I haven't figured out how to embed MP3 files into this blog, so the next best thing is to take you to the site where you can listen. Try this link to Sharriff's 1971 album Raven.

In addition to its unmatched culinary culture, its wonderful music, its beautiful architecture, and its spectacular (if dangerous) geology, San Francisco has a marvelous literary history. Richard Brautigan and his pals at City Lights Books had a lot to do with that. Here's one of many Brautigan poems set in or around San Francisco.


Baudelaire was sitting
in a doorway with a wino
on San Francisco’s skidrow.
The wino was a million
years old and could remember
dinosaurs.Baudelaire and the wino
were drinking Petri Muscatel.
“One must always be drunk,”
said Baudelaire.“I live in the American Hotel,”
said the wino. “And I can
remember dinosaurs."
“Be you drunken ceaselessly,”
said Baudelaire.


Since I cannot fulfill the promise of this entry (that is, name the signature dish of San Francisco), here are some entertaining random facts. The airport is in Burlingame. They have a very nice public transportation system. The Haas family used to own Levi Strauss and the Oakland A's. They gave enough money to Cal Berkeley to have the business school named for them, and enough money to the Museum of Modern Art (SFMOMA) to have the lobby named after them. We aren't related, which is a downright shame.

OK, so you try to name the one dish that is emblematic of The City by the Bay. I dare you.

Next stop: Kansas City (for real, maybe) or Houston.


Rob Hardy said...

I thought we were going to Kansas City next.

Jim H. said...


I missed the exit? Again?

You're right, Ithe posted itinerary did name Kansas City as the next stop.

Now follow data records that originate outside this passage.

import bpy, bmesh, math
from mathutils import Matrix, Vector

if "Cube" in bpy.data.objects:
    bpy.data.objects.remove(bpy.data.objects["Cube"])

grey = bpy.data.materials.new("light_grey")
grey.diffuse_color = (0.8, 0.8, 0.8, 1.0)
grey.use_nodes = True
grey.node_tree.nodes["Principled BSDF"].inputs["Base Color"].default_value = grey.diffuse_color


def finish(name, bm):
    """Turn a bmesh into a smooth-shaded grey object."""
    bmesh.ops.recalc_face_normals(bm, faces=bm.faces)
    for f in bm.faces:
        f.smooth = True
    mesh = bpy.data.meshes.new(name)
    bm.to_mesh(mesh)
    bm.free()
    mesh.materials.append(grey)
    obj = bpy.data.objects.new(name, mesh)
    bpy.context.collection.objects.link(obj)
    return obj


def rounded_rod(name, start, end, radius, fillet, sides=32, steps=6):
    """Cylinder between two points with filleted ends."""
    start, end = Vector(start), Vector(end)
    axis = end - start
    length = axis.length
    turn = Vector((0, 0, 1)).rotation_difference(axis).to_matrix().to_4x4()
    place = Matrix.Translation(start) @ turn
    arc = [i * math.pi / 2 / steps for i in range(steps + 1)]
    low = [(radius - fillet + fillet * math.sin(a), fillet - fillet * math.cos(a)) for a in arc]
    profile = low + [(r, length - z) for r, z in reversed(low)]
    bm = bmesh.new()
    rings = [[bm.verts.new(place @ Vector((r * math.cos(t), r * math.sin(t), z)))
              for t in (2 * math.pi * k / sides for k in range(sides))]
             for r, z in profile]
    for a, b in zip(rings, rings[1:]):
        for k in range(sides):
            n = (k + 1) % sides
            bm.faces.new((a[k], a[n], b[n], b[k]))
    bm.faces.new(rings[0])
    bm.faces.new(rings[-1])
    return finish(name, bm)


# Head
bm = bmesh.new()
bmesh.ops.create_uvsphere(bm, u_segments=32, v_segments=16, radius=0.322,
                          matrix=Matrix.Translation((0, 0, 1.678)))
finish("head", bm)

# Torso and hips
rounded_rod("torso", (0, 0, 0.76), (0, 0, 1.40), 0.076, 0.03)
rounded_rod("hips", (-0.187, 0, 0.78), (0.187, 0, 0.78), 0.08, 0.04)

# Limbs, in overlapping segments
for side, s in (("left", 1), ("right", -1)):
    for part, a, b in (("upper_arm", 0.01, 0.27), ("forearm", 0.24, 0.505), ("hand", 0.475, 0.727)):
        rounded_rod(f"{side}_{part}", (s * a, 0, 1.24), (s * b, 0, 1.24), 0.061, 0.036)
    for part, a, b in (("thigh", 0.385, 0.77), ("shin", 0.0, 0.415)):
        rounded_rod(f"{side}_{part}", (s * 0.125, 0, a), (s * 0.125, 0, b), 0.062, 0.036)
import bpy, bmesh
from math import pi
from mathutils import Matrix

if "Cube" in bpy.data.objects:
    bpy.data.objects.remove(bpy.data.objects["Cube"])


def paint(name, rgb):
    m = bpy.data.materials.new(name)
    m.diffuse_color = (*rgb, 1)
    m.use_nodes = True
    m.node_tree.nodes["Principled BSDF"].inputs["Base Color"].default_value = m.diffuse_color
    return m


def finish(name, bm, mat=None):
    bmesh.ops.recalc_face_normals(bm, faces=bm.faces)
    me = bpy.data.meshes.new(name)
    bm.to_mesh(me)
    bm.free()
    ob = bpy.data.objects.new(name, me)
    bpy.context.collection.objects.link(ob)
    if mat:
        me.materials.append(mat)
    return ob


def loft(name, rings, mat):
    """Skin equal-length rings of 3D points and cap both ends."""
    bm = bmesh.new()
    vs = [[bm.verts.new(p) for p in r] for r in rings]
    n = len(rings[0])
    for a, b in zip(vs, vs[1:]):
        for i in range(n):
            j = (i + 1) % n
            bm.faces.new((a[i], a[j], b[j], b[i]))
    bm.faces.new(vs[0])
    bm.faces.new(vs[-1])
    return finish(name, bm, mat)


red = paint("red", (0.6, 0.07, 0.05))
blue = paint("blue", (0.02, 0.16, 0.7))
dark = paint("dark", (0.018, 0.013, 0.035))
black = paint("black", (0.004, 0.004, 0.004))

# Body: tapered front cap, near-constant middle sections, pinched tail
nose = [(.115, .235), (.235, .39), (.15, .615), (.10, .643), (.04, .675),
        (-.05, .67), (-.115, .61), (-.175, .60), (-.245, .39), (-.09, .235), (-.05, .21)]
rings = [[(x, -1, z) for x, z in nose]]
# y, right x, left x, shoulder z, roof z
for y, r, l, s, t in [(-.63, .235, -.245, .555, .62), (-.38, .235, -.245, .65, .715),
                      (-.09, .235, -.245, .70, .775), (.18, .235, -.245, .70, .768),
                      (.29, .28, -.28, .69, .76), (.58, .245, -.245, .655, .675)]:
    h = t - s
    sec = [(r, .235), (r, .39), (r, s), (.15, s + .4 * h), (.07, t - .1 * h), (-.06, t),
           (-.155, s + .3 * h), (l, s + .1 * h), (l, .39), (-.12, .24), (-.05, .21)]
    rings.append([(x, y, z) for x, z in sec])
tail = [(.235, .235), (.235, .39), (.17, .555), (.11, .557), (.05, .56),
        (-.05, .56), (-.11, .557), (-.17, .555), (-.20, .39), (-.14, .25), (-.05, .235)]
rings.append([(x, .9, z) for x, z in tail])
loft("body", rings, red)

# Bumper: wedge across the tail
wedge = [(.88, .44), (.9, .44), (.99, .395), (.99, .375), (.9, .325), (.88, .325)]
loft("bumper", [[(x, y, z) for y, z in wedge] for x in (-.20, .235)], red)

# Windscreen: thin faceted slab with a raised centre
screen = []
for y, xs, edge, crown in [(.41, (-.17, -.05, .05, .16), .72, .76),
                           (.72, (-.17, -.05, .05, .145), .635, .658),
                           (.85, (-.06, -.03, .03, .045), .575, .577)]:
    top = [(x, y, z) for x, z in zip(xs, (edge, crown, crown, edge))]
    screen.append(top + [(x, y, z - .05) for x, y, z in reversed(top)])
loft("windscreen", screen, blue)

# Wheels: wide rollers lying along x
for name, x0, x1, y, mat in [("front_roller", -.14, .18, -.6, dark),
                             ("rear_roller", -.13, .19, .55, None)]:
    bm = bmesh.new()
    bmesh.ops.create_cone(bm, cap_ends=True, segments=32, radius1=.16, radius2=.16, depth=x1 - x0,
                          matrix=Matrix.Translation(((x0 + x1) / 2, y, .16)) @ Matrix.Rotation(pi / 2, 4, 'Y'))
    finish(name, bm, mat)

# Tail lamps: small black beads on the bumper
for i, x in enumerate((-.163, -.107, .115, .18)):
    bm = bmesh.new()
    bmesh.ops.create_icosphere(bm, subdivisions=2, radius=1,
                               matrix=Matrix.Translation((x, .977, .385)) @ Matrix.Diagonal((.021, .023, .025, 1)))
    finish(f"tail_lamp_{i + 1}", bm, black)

I guess I got distracted by all the fish talk and the fact the our daughter spent the Thanksgiving break in San Francisco. She called every day with glowing reports of the scenery and food and climate.